== WORKING DATA ==
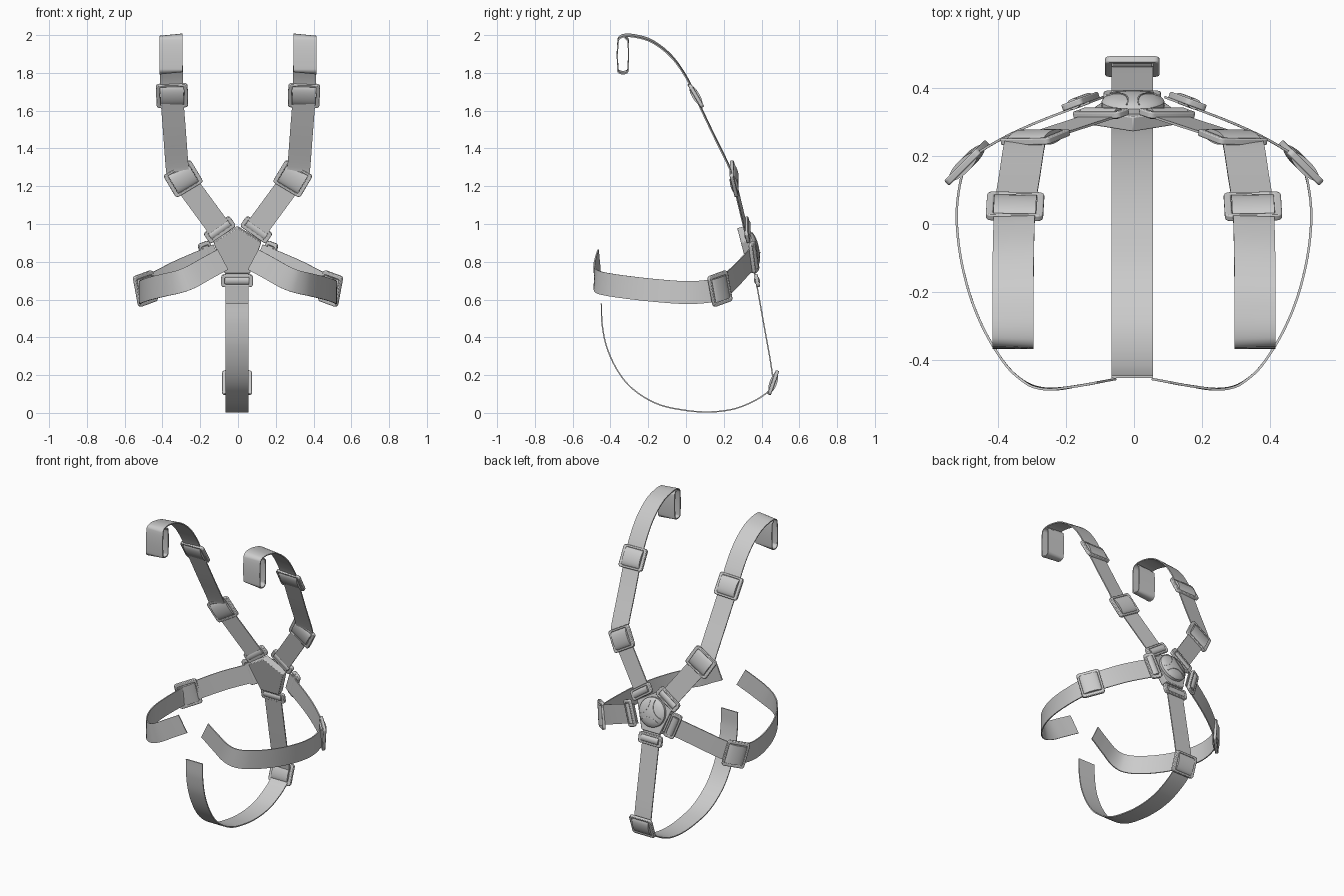
import bpy, bmesh, math
from mathutils import Vector, Matrix

cube = bpy.data.objects.get("Cube")
if cube:
    bpy.data.objects.remove(cube, do_unlink=True)

grey = bpy.data.materials.new("light grey webbing")
grey.use_nodes = True
tone = (0.6, 0.6, 0.6, 1)
grey.diffuse_color = tone
grey.node_tree.nodes["Principled BSDF"].inputs["Base Color"].default_value = tone


def finish(name, bm, matrix=None, bevel=0):
    """Turn a bmesh into a smooth-shaded object."""
    if matrix:
        bm.transform(matrix)
    bmesh.ops.recalc_face_normals(bm, faces=bm.faces)
    mesh = bpy.data.meshes.new(name)
    bm.to_mesh(mesh)
    bm.free()
    mesh.materials.append(grey)
    obj = bpy.data.objects.new(name, mesh)
    bpy.context.collection.objects.link(obj)
    if bevel:
        mod = obj.modifiers.new("soft edges", "BEVEL")
        mod.width, mod.segments = bevel, 2
    bpy.ops.object.select_all(action="DESELECT")
    obj.select_set(True)
    bpy.context.view_layer.objects.active = obj
    bpy.ops.object.shade_smooth_by_angle(angle=math.radians(35))
    return obj


def smooth_path(points, steps=8):
    """Hermite path through the points, without overshoot."""
    p = [Vector(q) for q in points]
    last = len(p) - 1
    tan = [(p[min(i + 1, last)] - p[max(i - 1, 0)]).normalized() for i in range(last + 1)]
    out = []
    for i in range(last):
        d = (p[i + 1] - p[i]).length
        for k in range(steps):
            t = k / steps
            a, b = t * t * (3 - 2 * t), t * (1 - t)
            out.append(p[i] * (1 - a) + p[i + 1] * a
                       + d * b * ((1 - t) * tan[i] - t * tan[i + 1]))
    return out + [p[-1]]


def strap(name, points, side, width=0.121, thick=0.007):
    """Flat webbing swept along a path, its width kept near the side direction."""
    path = smooth_path(points)
    bm = bmesh.new()
    rings = []
    for i, p in enumerate(path):
        t = (path[min(i + 1, len(path) - 1)] - path[max(i - 1, 0)]).normalized()
        s = Vector(side)
        s = (s - t * s.dot(t)).normalized() * width / 2
        n = t.cross(s).normalized() * thick / 2
        rings.append([bm.verts.new(p + v) for v in (s + n, s - n, -s - n, n - s)])
    for a, b in zip(rings, rings[1:]):
        for j in range(4):
            k = (j + 1) % 4
            bm.faces.new((a[j], a[k], b[k], b[j]))
    bm.faces.new(rings[0])
    bm.faces.new(rings[-1])
    return finish(name, bm)


def basis(center, along, side):
    """Local frame: x across the strap, y along it, z out of it."""
    y = Vector(along).normalized()
    x = Vector(side)
    x = (x - y * x.dot(y)).normalized()
    z = x.cross(y)
    m = Matrix((x, y, z)).transposed().to_4x4()
    m.translation = Vector(center)
    return m


def rounded_rect(w, l, r):
    pts = []
    for q, (sx, sy) in enumerate(((1, 1), (-1, 1), (-1, -1), (1, -1))):
        for k in range(5):
            a = math.pi / 2 * (q + k / 4)
            pts.append((sx * (w / 2 - r) + r * math.cos(a), sy * (l / 2 - r) + r * math.sin(a)))
    return pts


def buckle(name, center, along, side, w=0.168, l=0.135, height=0.02):
    m = basis(center, along, side)
    # Rounded frame, thicker in the middle of its length
    bm = bmesh.new()
    outer = rounded_rect(w, l, 0.016)
    inner = rounded_rect(w - 0.042, l - 0.028, 0.006)
    loops = []
    for pts, sign in ((outer, 1), (inner, 1), (inner, -1), (outer, -1)):
        loops.append([bm.verts.new((x, y, sign * 0.010)) for x, y in pts])
    for a, b in zip(loops, loops[1:] + loops[:1]):
        for j in range(len(a)):
            k = (j + 1) % len(a)
            bm.faces.new((a[j], a[k], b[k], b[j]))
    finish(name + "_frame", bm, m, 0.004)
    # Webbing wrapped round the centre bar
    bm = bmesh.new()
    n, half = 24, w / 2 - 0.022
    ends = [[bm.verts.new((x, (l / 2 - 0.012) * math.cos(2 * math.pi * k / n),
                           height * math.sin(2 * math.pi * k / n))) for k in range(n)]
            for x in (-half, half)]
    for k in range(n):
        j = (k + 1) % n
        bm.faces.new((ends[0][k], ends[0][j], ends[1][j], ends[1][k]))
    for e in ends:
        bm.faces.new(e)
    finish(name + "_wrap", bm, m)


# Shoulder and waist straps on both sides
for s, label in ((1, "left"), (-1, "right")):
    def flip(*pts):
        return [(s * x, y, z) for x, y, z in pts]

    # Shoulder strap, ending in a hanging loop
    over = [(0.315, 0.25, 1.24), (0.322, 0.23, 1.3), (0.336, 0.14, 1.485),
            (0.35, 0.05, 1.675), (0.352, 0, 1.78), (0.354, -0.08, 1.89),
            (0.355, -0.18, 1.967), (0.355, -0.27, 1.995)]
    loop = [(0.355, y, z) for y, z in (
        (-0.335, 1.996), (-0.358, 1.975), (-0.361, 1.82), (-0.35, 1.804),
        (-0.318, 1.804), (-0.307, 1.82), (-0.307, 1.97), (-0.322, 1.99))]
    strap(label + "_shoulder_strap", flip(*over, *loop), (1, 0, -0.1 * s))
    low_side = (0.82, 0, -0.57 * s)
    strap(label + "_lower_shoulder_strap",
          flip((0.3, 0.25, 1.25), (0.08, 0.322, 0.95)), low_side)
    buckle(label + "_upper_shoulder_buckle", (s * 0.349, 0.052, 1.68),
           (-0.03 * s, 0.5, -0.86), (1, 0, 0), l=0.14)
    buckle(label + "_middle_shoulder_buckle", (s * 0.29, 0.255, 1.24),
           (-0.5 * s, 0.2, -0.84), low_side, l=0.14)
    buckle(label + "_shoulder_clip", (s * 0.097, 0.325, 0.97),
           (-0.56 * s, 0.19, -0.8), low_side, l=0.068, height=0.016)

    # Waist strap, wrapping round to the open front
    strap(label + "_waist_strap",
          flip((0.11, 0.365, 0.835), (0.3, 0.292, 0.755), (0.42, 0.232, 0.695),
               (0.487, 0.18, 0.66), (0.512, 0.11, 0.643), (0.52, 0, 0.637),
               (0.498, -0.15, 0.647), (0.45, -0.29, 0.662), (0.375, -0.415, 0.68),
               (0.31, -0.47, 0.695), (0.25, -0.484, 0.718), (0.17, -0.476, 0.763),
               (0.08, -0.46, 0.812)), (0, 0, 1))
    buckle(label + "_waist_buckle", (s * 0.49, 0.18, 0.658),
           (s * 0.68, -0.68, -0.25), (0, 0, 1), l=0.14)
    buckle(label + "_waist_clip", (s * 0.157, 0.36, 0.825),
           (s * 0.88, -0.33, -0.36), (0, 0, 1), l=0.068, height=0.016)

# Crotch strap with its adjuster and clip
strap("crotch_strap", [(-0.005, y, z) for y, z in (
    (0.36, 0.76), (0.41, 0.48), (0.458, 0.2), (0.455, 0.14), (0.42, 0.1),
    (0.34, 0.053), (0.25, 0.02), (0.13, 0.005), (0, 0.013), (-0.15, 0.047),
    (-0.28, 0.125), (-0.36, 0.22), (-0.42, 0.35), (-0.444, 0.47), (-0.448, 0.58))],
    (1, 0, 0))
buckle("crotch_buckle", (-0.005, 0.462, 0.16), (0, -0.33, -0.94), (1, 0, 0), w=0.16, l=0.135)
buckle("crotch_clip", (-0.005, 0.376, 0.7), (0, 0.2, -0.98), (1, 0, 0), l=0.068, height=0.016)

# Five-sided hub plate
hub = basis((-0.003, 0.302, 0.858), (0, 0.25, -0.97), (-1, 0, 0))
if hub.col[2].y < 0:
    hub = basis((-0.003, 0.302, 0.858), (0, 0.25, -0.97), (1, 0, 0))
outline = [(0, -0.125), (0.127, -0.045), (0.066, 0.125), (-0.066, 0.125), (-0.127, -0.045)]
bm = bmesh.new()
face = bm.faces.new([bm.verts.new((x, y, 0)) for x, y in outline])
top = bmesh.ops.extrude_face_region(bm, geom=[face])["geom"]
bmesh.ops.translate(bm, verts=[v for v in top if isinstance(v, bmesh.types.BMVert)],
                    vec=(0, 0, 0.045))
finish("hub_plate", bm, hub, 0.004)

# Domed release button on the back of the hub
profile = [(0.092, 0.04), (0.092, 0.06), (0.086, 0.068), (0.06, 0.078), (0.03, 0.084), (0, 0.086)]
bm = bmesh.new()
verts = [bm.verts.new((r, 0, z)) for r, z in profile]
edges = [bm.edges.new(e) for e in zip(verts, verts[1:])]
bmesh.ops.spin(bm, geom=verts + edges, cent=(0, 0, 0), axis=(0, 0, 1),
               angle=2 * math.pi, steps=40)
bmesh.ops.remove_doubles(bm, verts=bm.verts, dist=0.0005)
finish("release_button", bm, hub)

# Three curved grip ridges on the button
for i in range(3):
    turn = math.pi * 2 / 3 * i + math.pi / 2
    pts = []
    for k in range(-4, 5):
        a = turn + math.pi + k * 0.2
        x = 0.115 * math.cos(turn) + 0.085 * math.cos(a)
        y = 0.115 * math.sin(turn) + 0.085 * math.sin(a)
        r = math.hypot(x, y)
        pts.append(hub @ Vector((x, y, 0.0865 - 2.2 * r * r)))
    strap("button_ridge_" + str(i + 1), pts, hub.to_3x3() @ Vector((math.cos(turn), math.sin(turn), 0)),
          0.004, 0.004)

== ACTIVITY ==
From the entries above, print the lines beginning at the one with "bm, hub, 0.004)" and stopping after the one with "angle=2 * math.pi, steps=40)", exactly as written and with nothing else.

== SOLVED PROBLEM ==
finish("hub_plate", bm, hub, 0.004)

# Domed release button on the back of the hub
profile = [(0.092, 0.04), (0.092, 0.06), (0.086, 0.068), (0.06, 0.078), (0.03, 0.084), (0, 0.086)]
bm = bmesh.new()
verts = [bm.verts.new((r, 0, z)) for r, z in profile]
edges = [bm.edges.new(e) for e in zip(verts, verts[1:])]
bmesh.ops.spin(bm, geom=verts + edges, cent=(0, 0, 0), axis=(0, 0, 1),
               angle=2 * math.pi, steps=40)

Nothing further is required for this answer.